What draws your dog’s attention away from his connection with you? Understanding what the dog finds interesting, fascinating, thrilling, exciting, scary, worrisome, unbearable, intolerable, terrifying helps you understand what will pull him out of connection with you.
What draws your attention away from your dog? Are you too polite to other people even when it means ignoring your dog? Do email, phone calls or texts trump all else? Are you busy thinking about other things (work, friends, shopping lists, personal issues) instead of your dog? Maybe you feel anxious, embarrassed, irritated, frustrated, upset or even frightened by your dog’s behavior.
CCC helps handlers and dogs learn to balance their awareness, and to split their attention.
What you'll need to bring to class . . .
- Trixie puzzle, flip top lid
- Trixie puzzle, knob top lid
- Flat buckle or martingale collar or well fitted body harness (not a front clip)
- a six foot leash
- a 10-12 foot leash
- Generous supply of small (about the size of 1/2 a Cheerio), high quality, easily consumed treats. Soft cat kibble works well. Bring twice as many as you think you'll need, and be sure they're ready to feed to your dog before you arrive.
What's expected of you . . .
Practice, practice, practice! In addition to regular attendance and participation in class, you should plan to work with your dog at least 5 times each week for 20 minutes each session. Don't let the week get away from you -- block out your calendar now to make it happen!
CCC Apparel for You & Your Dog
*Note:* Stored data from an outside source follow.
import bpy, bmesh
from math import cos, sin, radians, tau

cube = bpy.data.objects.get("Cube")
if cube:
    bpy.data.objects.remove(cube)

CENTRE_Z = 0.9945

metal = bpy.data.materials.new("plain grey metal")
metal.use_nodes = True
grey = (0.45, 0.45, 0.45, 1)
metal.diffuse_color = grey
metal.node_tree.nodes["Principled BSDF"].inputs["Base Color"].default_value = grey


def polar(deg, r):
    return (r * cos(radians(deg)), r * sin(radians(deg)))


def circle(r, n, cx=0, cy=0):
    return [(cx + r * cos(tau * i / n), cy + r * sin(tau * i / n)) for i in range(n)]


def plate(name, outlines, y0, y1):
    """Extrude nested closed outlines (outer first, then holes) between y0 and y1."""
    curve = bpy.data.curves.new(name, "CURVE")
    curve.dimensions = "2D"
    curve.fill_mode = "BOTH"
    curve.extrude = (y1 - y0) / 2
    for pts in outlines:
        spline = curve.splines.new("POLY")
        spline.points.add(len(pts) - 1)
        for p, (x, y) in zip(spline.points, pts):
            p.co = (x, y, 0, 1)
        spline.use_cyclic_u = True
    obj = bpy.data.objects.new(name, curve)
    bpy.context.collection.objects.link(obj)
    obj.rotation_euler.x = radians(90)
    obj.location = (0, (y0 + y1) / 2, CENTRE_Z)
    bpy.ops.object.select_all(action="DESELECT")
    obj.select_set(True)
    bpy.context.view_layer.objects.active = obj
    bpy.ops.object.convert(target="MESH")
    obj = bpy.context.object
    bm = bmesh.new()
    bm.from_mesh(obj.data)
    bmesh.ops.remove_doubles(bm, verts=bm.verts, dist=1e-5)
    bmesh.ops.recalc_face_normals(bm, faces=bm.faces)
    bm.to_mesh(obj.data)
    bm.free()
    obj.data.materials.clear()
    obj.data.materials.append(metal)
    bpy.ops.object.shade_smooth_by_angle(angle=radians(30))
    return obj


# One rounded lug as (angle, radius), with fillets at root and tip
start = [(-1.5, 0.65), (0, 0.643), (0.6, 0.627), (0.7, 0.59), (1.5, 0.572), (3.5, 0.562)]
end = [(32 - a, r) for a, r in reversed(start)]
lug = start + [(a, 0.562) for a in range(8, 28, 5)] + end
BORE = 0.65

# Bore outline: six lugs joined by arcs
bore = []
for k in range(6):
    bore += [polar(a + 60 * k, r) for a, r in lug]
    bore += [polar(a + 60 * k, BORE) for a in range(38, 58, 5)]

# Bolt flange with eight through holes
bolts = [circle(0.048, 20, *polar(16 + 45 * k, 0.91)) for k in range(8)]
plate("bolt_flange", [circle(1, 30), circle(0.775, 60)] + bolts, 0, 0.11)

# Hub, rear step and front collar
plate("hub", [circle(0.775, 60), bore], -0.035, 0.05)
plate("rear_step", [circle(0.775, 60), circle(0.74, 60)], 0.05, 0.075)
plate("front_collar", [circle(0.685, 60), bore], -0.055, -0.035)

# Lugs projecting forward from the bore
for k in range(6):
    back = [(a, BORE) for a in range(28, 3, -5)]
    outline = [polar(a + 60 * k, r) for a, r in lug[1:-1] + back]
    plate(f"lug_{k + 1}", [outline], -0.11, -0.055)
The enthusiasm of our students inspired us to create a line of embroidered products for the human end of the leash. Save this so you can return to them if you find the power of Connection, Cooperation & Control™ worth wearing and sharing.